English III Honors
18 November 2014
The Indefinite Origin of Blood Sacrifice
The majority of Earth’s people recognize the existence of sacrifice. In all the world there are an estimated 4,200 different religions, and in almost every single one, sacrifice is performed. Most religions changed the way they went about performing these sacrifices in their earliest years, therefore the origin is unknown. Sacrifice is defined as a religious rite in which an object is offered to a divinity in order to establish, maintain, or restore a right relationship of a human being to the sacred order. Blood sacrifice is the oldest and widest-accepted form of rituals known to man. The earliest found forms of blood sacrifice were used to cleanse the body of all sins, but eventually were adopted by different religions and manipulated in order to fit their own preferences. Blood sacrifices cross many religious, geographic, and cultural aspects, but they all have one thing in common; they serve as a purifying system to the believer`s soul.
One of the earliest groups to use blood sacrifices were the Hittites. Despite being one of the first to use sacrifices, they shared a common purpose with other religions, they used it as a cleansing ritual. In the Hittites earliest years they used a purification ritual that involved the use of blood to cleanse those tainted with “bloodguilt”. From an ancient Hittite purification ritual it recites, “I have just buried their sickness, bloodguilt, evil, and fear for the king, the queen, and their children in Ḫattuša.” (Beckman 97). Although no text exists that mentions it, there is another ritual, “The Ritual of Blood”, which details a ceremony that must be performed upon the murder of a prince. The Hittites’ rituals used for cleansing ranged between the social classes with rituals for those of royalty and rituals for the lower and common people. Multiple instances of blood sacrifice occurred in Hittite culture. One of the most famous examples is their induction ceremony for new recruited soldiers, this ritual involved the symbolic use of wine for blood. “This is not wine; it is your blood. And [as] the Earth has swallowed it, so may the Earth in the same way swallow [your blood] and […] (if you betray your oath)” (Beckman 96). It not only represent the strength and vigor but it represents how before joining the army in this ceremony the guilt and sin of each soldier will be taken away by the earth itself and make them pure. Hittites and Mesopotamians shared the same ideas of sacrifice rituals as a donation to their polytheistic Gods. However, unlike the Mesopotamians who neglected blood in their rituals, the Hittites emphasized it (McCarthy 206). The Hittites were the first to use blood sacrifice as a cleansing ritual, but the Hebrew were the first to adopt and manipulate this practice in order to use it as an offering to god to maintain a certain relationship.

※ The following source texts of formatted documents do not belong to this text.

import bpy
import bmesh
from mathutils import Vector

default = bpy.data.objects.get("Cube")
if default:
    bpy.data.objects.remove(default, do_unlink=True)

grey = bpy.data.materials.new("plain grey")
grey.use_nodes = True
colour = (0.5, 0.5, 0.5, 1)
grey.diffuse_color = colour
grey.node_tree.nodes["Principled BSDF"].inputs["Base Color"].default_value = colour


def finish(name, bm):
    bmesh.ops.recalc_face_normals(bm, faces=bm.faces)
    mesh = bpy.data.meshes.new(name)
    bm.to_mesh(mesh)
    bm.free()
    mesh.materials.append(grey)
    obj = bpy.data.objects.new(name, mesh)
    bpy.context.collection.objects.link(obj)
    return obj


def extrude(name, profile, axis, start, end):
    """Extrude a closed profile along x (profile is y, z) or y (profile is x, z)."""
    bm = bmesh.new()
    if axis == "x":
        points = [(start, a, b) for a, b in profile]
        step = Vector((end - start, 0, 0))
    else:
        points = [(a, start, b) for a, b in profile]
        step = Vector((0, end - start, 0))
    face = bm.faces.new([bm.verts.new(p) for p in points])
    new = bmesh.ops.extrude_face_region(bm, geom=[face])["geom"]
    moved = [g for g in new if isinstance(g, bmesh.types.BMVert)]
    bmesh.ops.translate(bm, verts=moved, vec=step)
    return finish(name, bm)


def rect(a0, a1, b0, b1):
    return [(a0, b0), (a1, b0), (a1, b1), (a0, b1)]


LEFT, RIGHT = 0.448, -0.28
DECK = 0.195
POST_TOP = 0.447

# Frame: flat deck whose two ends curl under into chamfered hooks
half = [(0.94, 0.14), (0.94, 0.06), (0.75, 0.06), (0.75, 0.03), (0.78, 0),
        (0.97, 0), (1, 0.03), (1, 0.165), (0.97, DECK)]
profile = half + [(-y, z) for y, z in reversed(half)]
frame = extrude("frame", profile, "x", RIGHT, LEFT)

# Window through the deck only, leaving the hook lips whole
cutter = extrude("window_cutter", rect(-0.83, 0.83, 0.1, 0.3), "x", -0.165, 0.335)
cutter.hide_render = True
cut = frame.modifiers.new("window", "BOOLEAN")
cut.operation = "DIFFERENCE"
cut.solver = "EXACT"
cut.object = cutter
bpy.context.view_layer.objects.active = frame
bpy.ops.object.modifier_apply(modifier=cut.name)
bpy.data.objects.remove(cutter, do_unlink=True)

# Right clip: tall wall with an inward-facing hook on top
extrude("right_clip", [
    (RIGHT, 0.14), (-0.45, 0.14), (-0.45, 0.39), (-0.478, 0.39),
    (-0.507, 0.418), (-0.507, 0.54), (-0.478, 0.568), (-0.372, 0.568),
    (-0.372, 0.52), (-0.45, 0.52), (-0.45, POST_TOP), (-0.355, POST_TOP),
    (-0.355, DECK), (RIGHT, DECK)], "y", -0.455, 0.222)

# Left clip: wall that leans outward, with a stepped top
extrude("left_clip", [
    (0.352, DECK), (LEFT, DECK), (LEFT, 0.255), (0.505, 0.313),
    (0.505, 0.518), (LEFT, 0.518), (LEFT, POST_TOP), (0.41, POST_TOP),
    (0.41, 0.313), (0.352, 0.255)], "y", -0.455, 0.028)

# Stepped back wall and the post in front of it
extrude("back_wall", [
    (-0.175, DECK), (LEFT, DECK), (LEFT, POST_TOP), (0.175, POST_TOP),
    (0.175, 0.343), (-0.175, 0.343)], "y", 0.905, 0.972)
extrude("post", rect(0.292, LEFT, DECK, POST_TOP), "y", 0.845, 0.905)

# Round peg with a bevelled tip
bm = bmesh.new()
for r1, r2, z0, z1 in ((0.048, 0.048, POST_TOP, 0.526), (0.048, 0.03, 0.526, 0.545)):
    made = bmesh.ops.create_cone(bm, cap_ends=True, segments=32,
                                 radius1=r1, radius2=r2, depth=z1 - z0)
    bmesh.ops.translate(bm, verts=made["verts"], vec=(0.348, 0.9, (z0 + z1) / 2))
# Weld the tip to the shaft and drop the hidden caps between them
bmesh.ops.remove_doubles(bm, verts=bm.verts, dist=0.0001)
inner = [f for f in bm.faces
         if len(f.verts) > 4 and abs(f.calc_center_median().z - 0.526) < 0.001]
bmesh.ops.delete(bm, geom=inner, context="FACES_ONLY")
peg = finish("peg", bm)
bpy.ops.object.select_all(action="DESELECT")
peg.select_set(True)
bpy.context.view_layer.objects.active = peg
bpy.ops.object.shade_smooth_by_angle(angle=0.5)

Hebrews derived blood sacrifices from other religions and manipulated it in a way that allowed them to keep a better relationship with their deity. Like other ethnicities, Hebrews needed a way to purify and create a relationship with a greater source. “Abraham, a Hebrew man, is considered the father of the Jewish faith because he promoted the central idea of the Jewish faith: that there is one God” (URI Kids). Religions before Judaism worshipped deities and gave offerings, such as sacrifice. This fresh idea transformed history. Hebrews would now give blood offerings to one god. Through sacrifice the god lives, and, therefore, man and nature live (Faherty). This caused people to have the mindset that they had to perform sacrifice in order to have a pure life. In Hebrew sacrifices there is a reminder of sins, but sacrificing is a way to get free from them.
Freeing oneself is the main reason why blood sacrifices are executed. Jews used sacrifice as a religious